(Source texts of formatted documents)
* * * * *
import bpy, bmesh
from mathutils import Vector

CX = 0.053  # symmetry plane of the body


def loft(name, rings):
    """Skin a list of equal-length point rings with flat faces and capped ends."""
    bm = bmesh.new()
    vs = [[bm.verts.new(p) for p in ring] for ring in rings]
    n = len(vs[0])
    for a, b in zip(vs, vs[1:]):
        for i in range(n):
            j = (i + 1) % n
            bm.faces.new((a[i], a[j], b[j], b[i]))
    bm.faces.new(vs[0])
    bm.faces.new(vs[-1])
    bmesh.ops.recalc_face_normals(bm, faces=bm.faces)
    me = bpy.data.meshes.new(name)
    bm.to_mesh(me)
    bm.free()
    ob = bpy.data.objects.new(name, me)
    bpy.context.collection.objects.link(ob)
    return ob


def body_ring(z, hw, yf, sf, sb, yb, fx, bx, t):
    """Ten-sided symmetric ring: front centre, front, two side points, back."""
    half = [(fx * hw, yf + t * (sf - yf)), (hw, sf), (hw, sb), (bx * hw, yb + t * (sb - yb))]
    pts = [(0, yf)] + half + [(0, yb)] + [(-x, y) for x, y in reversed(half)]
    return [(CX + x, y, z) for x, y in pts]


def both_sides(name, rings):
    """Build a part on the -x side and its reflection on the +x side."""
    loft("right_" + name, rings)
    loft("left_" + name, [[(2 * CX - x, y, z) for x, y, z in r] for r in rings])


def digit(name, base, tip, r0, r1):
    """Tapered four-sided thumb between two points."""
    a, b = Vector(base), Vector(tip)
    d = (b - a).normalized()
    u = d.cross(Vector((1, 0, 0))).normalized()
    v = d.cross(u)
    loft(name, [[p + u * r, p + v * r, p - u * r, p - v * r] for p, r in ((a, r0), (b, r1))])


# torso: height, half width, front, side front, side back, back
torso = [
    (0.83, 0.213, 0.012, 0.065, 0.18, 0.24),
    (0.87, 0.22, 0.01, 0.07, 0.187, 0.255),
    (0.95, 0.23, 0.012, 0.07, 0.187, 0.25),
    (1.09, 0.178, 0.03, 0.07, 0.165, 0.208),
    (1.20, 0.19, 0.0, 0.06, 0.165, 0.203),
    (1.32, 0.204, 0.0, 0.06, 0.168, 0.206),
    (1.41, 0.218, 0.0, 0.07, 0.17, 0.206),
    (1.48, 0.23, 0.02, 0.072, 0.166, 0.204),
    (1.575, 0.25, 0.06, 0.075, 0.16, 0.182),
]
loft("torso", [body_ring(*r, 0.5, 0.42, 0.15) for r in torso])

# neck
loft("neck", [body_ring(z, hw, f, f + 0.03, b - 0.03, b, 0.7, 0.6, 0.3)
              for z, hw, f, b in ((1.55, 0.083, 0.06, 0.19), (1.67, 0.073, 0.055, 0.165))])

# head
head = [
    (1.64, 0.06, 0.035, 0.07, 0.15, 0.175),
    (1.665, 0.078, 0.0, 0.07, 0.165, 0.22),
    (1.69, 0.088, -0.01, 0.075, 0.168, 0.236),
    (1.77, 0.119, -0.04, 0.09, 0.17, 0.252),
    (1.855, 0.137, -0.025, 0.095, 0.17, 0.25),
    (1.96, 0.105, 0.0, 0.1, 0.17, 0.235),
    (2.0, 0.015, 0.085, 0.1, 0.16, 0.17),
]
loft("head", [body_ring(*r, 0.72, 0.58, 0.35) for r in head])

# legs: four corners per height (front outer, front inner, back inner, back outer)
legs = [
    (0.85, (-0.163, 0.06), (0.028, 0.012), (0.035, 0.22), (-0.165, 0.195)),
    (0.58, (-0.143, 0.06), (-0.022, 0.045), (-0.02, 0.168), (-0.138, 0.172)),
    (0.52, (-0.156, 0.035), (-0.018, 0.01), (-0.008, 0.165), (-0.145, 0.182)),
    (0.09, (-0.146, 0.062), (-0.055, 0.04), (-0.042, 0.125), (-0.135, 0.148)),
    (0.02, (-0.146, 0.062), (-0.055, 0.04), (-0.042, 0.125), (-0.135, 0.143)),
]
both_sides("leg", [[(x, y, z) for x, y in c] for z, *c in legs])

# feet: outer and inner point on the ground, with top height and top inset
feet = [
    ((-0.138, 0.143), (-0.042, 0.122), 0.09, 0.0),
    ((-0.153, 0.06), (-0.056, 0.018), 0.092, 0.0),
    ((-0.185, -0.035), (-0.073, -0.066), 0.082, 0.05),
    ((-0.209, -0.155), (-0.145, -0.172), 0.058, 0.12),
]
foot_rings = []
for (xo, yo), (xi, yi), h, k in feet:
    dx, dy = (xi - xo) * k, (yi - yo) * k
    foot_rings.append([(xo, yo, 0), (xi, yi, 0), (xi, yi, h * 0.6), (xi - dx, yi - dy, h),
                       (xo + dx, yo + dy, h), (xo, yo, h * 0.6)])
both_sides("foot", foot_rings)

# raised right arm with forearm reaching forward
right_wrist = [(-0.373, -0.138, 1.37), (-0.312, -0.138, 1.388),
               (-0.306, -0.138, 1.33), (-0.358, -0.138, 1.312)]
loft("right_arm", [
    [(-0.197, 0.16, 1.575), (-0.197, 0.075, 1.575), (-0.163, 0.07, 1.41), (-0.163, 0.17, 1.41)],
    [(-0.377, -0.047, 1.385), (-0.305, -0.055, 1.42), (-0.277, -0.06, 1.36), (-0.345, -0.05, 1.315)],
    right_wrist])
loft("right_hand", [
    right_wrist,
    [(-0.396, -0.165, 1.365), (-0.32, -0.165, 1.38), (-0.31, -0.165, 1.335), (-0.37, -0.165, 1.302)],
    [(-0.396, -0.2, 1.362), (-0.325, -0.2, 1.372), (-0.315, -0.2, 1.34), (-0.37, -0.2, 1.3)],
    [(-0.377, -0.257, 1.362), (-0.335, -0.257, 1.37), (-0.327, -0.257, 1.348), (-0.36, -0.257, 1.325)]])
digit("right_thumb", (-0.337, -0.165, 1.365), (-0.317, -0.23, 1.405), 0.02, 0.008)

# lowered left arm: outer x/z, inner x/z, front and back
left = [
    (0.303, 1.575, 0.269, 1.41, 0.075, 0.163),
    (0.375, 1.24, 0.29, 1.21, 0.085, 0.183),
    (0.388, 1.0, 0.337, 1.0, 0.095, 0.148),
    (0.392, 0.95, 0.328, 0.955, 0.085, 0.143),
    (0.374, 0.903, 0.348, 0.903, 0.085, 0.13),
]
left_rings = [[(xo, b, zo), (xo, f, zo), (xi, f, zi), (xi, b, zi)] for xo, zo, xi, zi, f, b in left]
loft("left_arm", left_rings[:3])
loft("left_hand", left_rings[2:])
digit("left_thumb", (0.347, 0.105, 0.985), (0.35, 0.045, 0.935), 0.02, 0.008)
* * * * *
■ **Exercise details**: Starting with the line that contains "(xo + dx, yo", print every line through the end of the entries above exactly as written, both boundary lines included, and nothing else.

■ **Answer area**:
                       (xo + dx, yo + dy, h), (xo, yo, h * 0.6)])
both_sides("foot", foot_rings)

# raised right arm with forearm reaching forward
right_wrist = [(-0.373, -0.138, 1.37), (-0.312, -0.138, 1.388),
               (-0.306, -0.138, 1.33), (-0.358, -0.138, 1.312)]
loft("right_arm", [
    [(-0.197, 0.16, 1.575), (-0.197, 0.075, 1.575), (-0.163, 0.07, 1.41), (-0.163, 0.17, 1.41)],
    [(-0.377, -0.047, 1.385), (-0.305, -0.055, 1.42), (-0.277, -0.06, 1.36), (-0.345, -0.05, 1.315)],
    right_wrist])
loft("right_hand", [
    right_wrist,
    [(-0.396, -0.165, 1.365), (-0.32, -0.165, 1.38), (-0.31, -0.165, 1.335), (-0.37, -0.165, 1.302)],
    [(-0.396, -0.2, 1.362), (-0.325, -0.2, 1.372), (-0.315, -0.2, 1.34), (-0.37, -0.2, 1.3)],
    [(-0.377, -0.257, 1.362), (-0.335, -0.257, 1.37), (-0.327, -0.257, 1.348), (-0.36, -0.257, 1.325)]])
digit("right_thumb", (-0.337, -0.165, 1.365), (-0.317, -0.23, 1.405), 0.02, 0.008)

# lowered left arm: outer x/z, inner x/z, front and back
left = [
    (0.303, 1.575, 0.269, 1.41, 0.075, 0.163),
    (0.375, 1.24, 0.29, 1.21, 0.085, 0.183),
    (0.388, 1.0, 0.337, 1.0, 0.095, 0.148),
    (0.392, 0.95, 0.328, 0.955, 0.085, 0.143),
    (0.374, 0.903, 0.348, 0.903, 0.085, 0.13),
]
left_rings = [[(xo, b, zo), (xo, f, zo), (xi, f, zi), (xi, b, zi)] for xo, zo, xi, zi, f, b in left]
loft("left_arm", left_rings[:3])
loft("left_hand", left_rings[2:])
digit("left_thumb", (0.347, 0.105, 0.985), (0.35, 0.045, 0.935), 0.02, 0.008)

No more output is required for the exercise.